That’s where the SSTCN (Students’ Sea Turtle Conservation Network) comes in. A noble cause indeed. Providing an impromptu amendment to the laws of nature, to bend the rules just a bit, to help restore the balance. Students walk the East coast every night, tracking the turtles’ trails, digging up the eggs, and relocating the contents of each nest to a hatchery.

The concept is endearing in itself. Walks to save the sea turtle. Students who ask for nothing from those who join them occasionally. Just sincerity and a promise to spread the word.
What is even more endearing is the hatchery itself. A thatch shelter, with a wooden fence. Sand. A single lamp. Sand. That’s all it is. And that’s all it takes. No incubators, no Special Hatchling Guide Lamps, no tools. This is as close to nature and preserving it as you can get. Everywhere you step as soon as you enter the rickety stick enclosure is a turtle nest. With hundreds of eggs resting, nesting inside. To be dug out on their due date. To be delivered back to their Mother nature.

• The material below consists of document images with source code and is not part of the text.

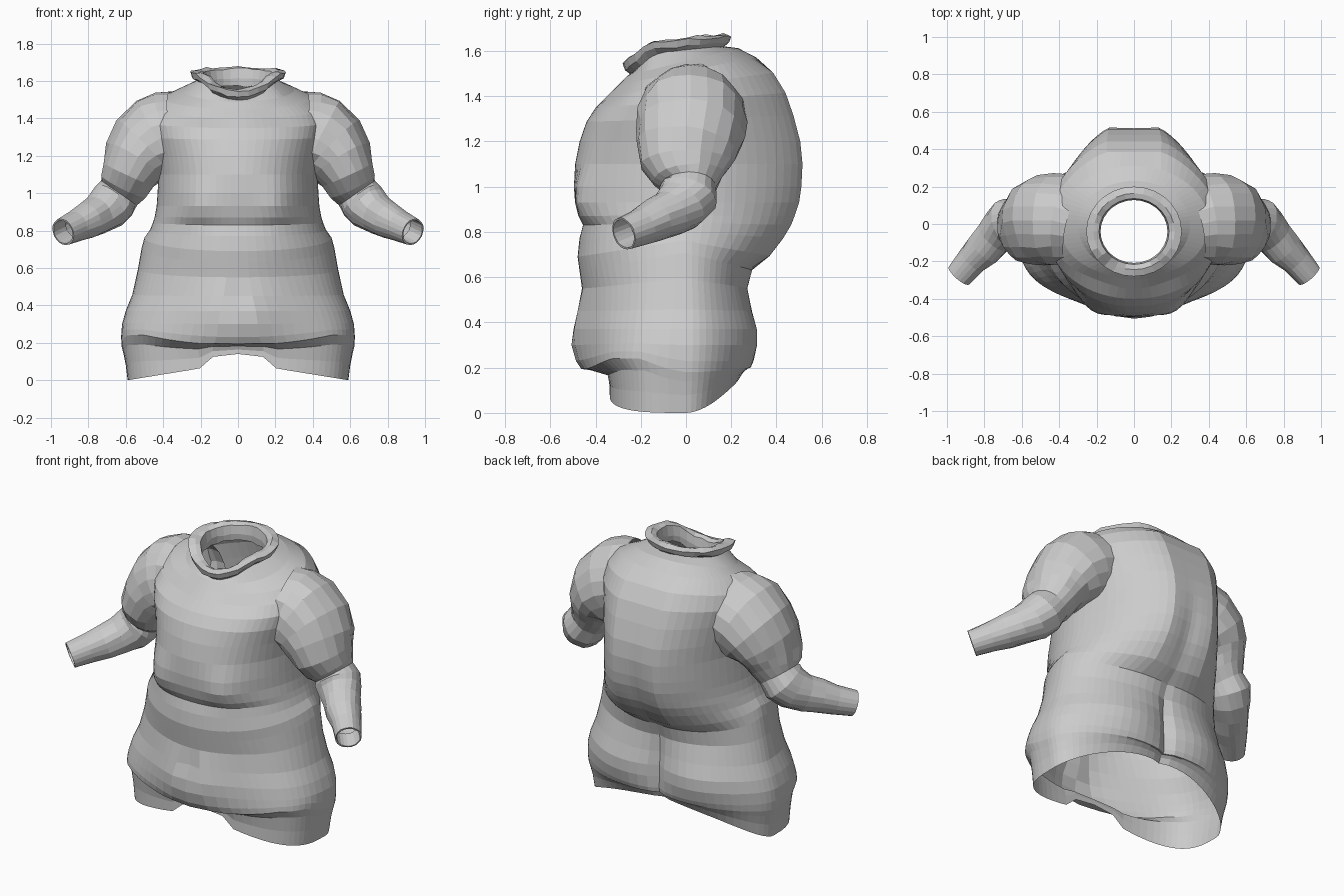
import bpy, bmesh, math, random
from mathutils import Vector

random.seed(4)
if "Cube" in bpy.data.objects:
    bpy.data.objects.remove(bpy.data.objects["Cube"])

grey = bpy.data.materials.new("plain grey")
grey.use_nodes = True
grey.diffuse_color = (0.6, 0.6, 0.6, 1)
grey.node_tree.nodes["Principled BSDF"].inputs["Base Color"].default_value = (0.6, 0.6, 0.6, 1)


def loft(name, rings):
    """Skin a list of closed rings of points, leaving both ends open."""
    bm = bmesh.new()
    rows = [[bm.verts.new(p) for p in ring] for ring in rings]
    for a, b in zip(rows, rows[1:]):
        for i in range(len(a)):
            j = (i + 1) % len(a)
            bm.faces.new((a[i], a[j], b[j], b[i]))
    bmesh.ops.recalc_face_normals(bm, faces=bm.faces)
    mesh = bpy.data.meshes.new(name)
    bm.to_mesh(mesh)
    bm.free()
    mesh.materials.append(grey)
    obj = bpy.data.objects.new(name, mesh)
    bpy.context.collection.objects.link(obj)
    return obj


def bump(x, z, cx, cz, rx, rz):
    return math.exp(-((x - cx) / rx) ** 2 - ((z - cz) / rz) ** 2)


def power(v, p):
    return math.copysign(abs(v) ** p, v)


def neck_height(y):
    """Neckline: nearly level behind, dropping steeply in front."""
    return 1.645 + 0.1 * y + 0.9 * min(0, y + 0.15)


def hem_height(x, y):
    """Lower edge: arched in the middle, lowest at the outer thighs."""
    x = abs(x)
    t = min(1, max(0, (x - 0.1) / 0.12))
    front = 0.14 - 0.08 * t * t * (3 - 2 * t) - 0.06 * max(0, (x - 0.22) / 0.37)
    back = 0.16 * (max(y, 0) / 0.24) ** 1.8
    return front if y < 0 else max(back, front * 0.5)


# Torso rings: height, half width, front, back, tilt, front squareness
profile = [
    (0.00, 0.59, -0.34, 0.24, 0, 3.2), (0.08, 0.60, -0.34, 0.26, 0, 3.2),
    (0.14, 0.612, -0.35, 0.28, 0, 3.2), (0.18, 0.622, -0.41, 0.29, 0, 3),
    (0.23, 0.625, -0.42, 0.30, 0, 2.8), (0.30, 0.62, -0.42, 0.31, 0, 2.7),
    (0.37, 0.60, -0.42, 0.31, 0, 2.6), (0.45, 0.565, -0.42, 0.295, 0, 2.4),
    (0.55, 0.535, -0.43, 0.28, 0, 2.2), (0.63, 0.515, -0.46, 0.30, 0, 2.1),
    (0.69, 0.50, -0.475, 0.37, 0, 2.1), (0.77, 0.47, -0.47, 0.43, 0, 2.1),
    (0.83, 0.455, -0.455, 0.465, 0, 2.1), (0.87, 0.445, -0.475, 0.48, 0, 2.1),
    (0.93, 0.435, -0.49, 0.50, 0, 2), (1.00, 0.43, -0.495, 0.51, 0, 2),
    (1.10, 0.425, -0.49, 0.515, 0, 2), (1.20, 0.435, -0.47, 0.505, 0, 2.1),
    (1.30, 0.455, -0.44, 0.475, 0.03, 2.2), (1.38, 0.475, -0.40, 0.44, 0.08, 2.1),
    (1.45, 0.46, -0.35, 0.385, 0.14, 2), (1.51, 0.40, -0.30, 0.31, 0.2, 2),
    (1.555, 0.30, -0.26, 0.23, 0.25, 2), (1.60, 0.215, -0.235, 0.16, 0, 2),
]
SIDES = 68
rings = []
for level, (h, w, front, back, tilt, square) in enumerate(profile):
    ring = []
    hump = 0.65 < h < 1.5
    for i in range(SIDES):
        a = math.tau * i / SIDES
        s, c = math.sin(a), -math.cos(a)
        p = 2 / square if c < 0 else 2 / 1.75 if hump else 1
        x = w * power(s, p)
        y = power(c, p) * (back if c > 0 else -front)
        if hump and c > 0:
            # flattened crown of the rounded back
            y = min(y * 1.09, back)
        z = h + tilt * y
        if h < 0.2:
            hem = hem_height(x, y)
            z = hem + h * (1 - hem / 0.2)
        # waist crease and belly fold climb toward the sides
        z += 0.08 * (1 - abs(c)) * math.exp(-((h - 0.65) / 0.13) ** 2)
        if c < 0 < h:
            z += 0.06 * min(1, (x / 0.5) ** 2, -3 * c) * math.exp(-((h - 0.18) / 0.08) ** 2)
        if level == len(profile) - 1:
            z = neck_height(y) - 0.04
        if c < 0:
            # belly, breasts, navel and collarbone hollow
            if h > 0.15:
                y -= 0.09 * bump(x, z, 0, 0.34, 0.25, 0.2)
            low = 0.08 if z < 0.93 else 0.14
            y -= 0.045 * bump(abs(x), z, 0.23, 0.93, 0.11, low)
            y += 0.03 * bump(x, z, 0, 0.42, 0.03, 0.05)
            y += 0.02 * bump(abs(x), z, 0.2, 1.42, 0.14, 0.04)
        else:
            # cleft, buttocks and spine groove
            y -= 0.03 * bump(x, z, 0, 0.35, 0.03, 0.22)
            y -= 0.03 * bump(x, z, 0, 0.35, 0.11, 0.22)
            y += 0.03 * bump(abs(x), z, 0.3, 0.34, 0.2, 0.16)
            y -= 0.015 * bump(x, z, 0, 0.85, 0.06, 0.2)
        ring.append((x, y, z))
    rings.append(ring)
loft("torso", rings)

# Rolled collar: scale of the neck ring and height offset
collar = []
for s, dz in ((1.0, -0.045), (1.15, -0.025), (1.2, 0.005), (1.02, 0.015), (0.88, 0.005), (0.84, -0.05), (0.86, -0.09)):
    ring = []
    for i in range(28):
        a = math.tau * i / 28
        y = -0.04 - 0.2 * math.cos(a)
        ys = -0.04 - 0.2 * s * math.cos(a)
        jitter = random.uniform(-0.006, 0.006)
        ring.append((0.213 * s * math.sin(a), ys, neck_height(y) + dz + jitter))
    collar.append(ring)
loft("collar", collar)

# Arm path from the shoulder to the cuff: centre, radius, depth factor
arm = [
    (0.29, 0.00, 1.335, 0.22, 1), (0.36, 0.02, 1.31, 0.24, 1),
    (0.43, 0.02, 1.285, 0.245, 1), (0.50, 0.02, 1.235, 0.215, 1.12), (0.55, 0.005, 1.17, 0.18, 1.25),
    (0.585, 0.0, 1.10, 0.15, 1.35), (0.61, 0.01, 1.04, 0.135, 1.2), (0.635, 0.015, 1.00, 0.115, 1.05),
    (0.665, 0.01, 0.96, 0.125, 1.05), (0.70, -0.02, 0.92, 0.12, 1), (0.75, -0.07, 0.885, 0.105, 1),
    (0.805, -0.135, 0.855, 0.098, 1), (0.865, -0.195, 0.825, 0.082, 1), (0.935, -0.275, 0.792, 0.074, 1),
]
shapes = []
for k, (x, y, z, r, depth) in enumerate(arm):
    before, after = arm[max(k - 1, 0)], arm[min(k + 1, len(arm) - 1)]
    along = (Vector(after[:3]) - Vector(before[:3])).normalized()
    u = along.cross(Vector((0, 1, 0))).normalized()
    shapes.append((Vector((x, y, z)), u, along.cross(u) * depth, r))
end, u, v, r = shapes[-1]
shapes += [(end, u, v, r * 0.88), (end - along * 0.1, u, v, r * 0.85)]
for side, mirror in (("left", 1), ("right", -1)):
    random.seed(9)
    rings = []
    for p, u, v, r in shapes:
        ring = []
        for i in range(20):
            a = math.tau * i / 20
            rr = r * random.uniform(0.965, 1.035)
            q = p + u * rr * math.cos(a) + v * rr * math.sin(a)
            ring.append((q.x * mirror, q.y, q.z))
        rings.append(ring)
    loft(side + "_arm", rings)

The designated nests are soon pointed out to you and you begin to dig. Soon, your fingers feel something hard, like a small pebble. A warm pebble. The sand feels like someone’s held it in their hand for a long time and then passed it on to you. A hatchling’s head. You dig your finger a little deeper. Another one. The sand gets warmer still. And another pebble. And another. Scoop out the whole area and you unearth a carnival. Wriggly flippered performers that come to life as soon as you pick them up and place them onto an outstretched palm. Two…Ten….Fifty…One hundred. Sleepy babies that come intensely alive as you watch. Blinking their little eyelids awake, eager to flip flop off your hand.

I named almost every turtle I dug out of the sand nest. Flipper, Nemo, Oscar, Tara, Travis, Wordsworth, Geraldine, Chhotu, Motu, Inky, Pinky, Ponky...over fifty names that I can’t recollect. I stroked the sand off the shells and put them gingerly into baskets. And then sentimentally onto the wet sand, where the tide would pull them into the sea. I watched as each one was swept away. I imagined each one somersaulting in the currents flailing their tiny soft flippers to right themselves. It was almost daybreak and every single one of the hatchlings had already disappeared. Maudlin me.

The kids who took on the role of advisors, supervisors, guides and social workers already told me that out of the two hundred or so turtles we would be releasing into the water, we’d be lucky if fifteen survived.

Too bad flash photographs disturb the hatchlings. Too bad I can’t use this as a PJ assignment.
But. Moments like this....
I think I’ll leave this to my Photographic Memory album.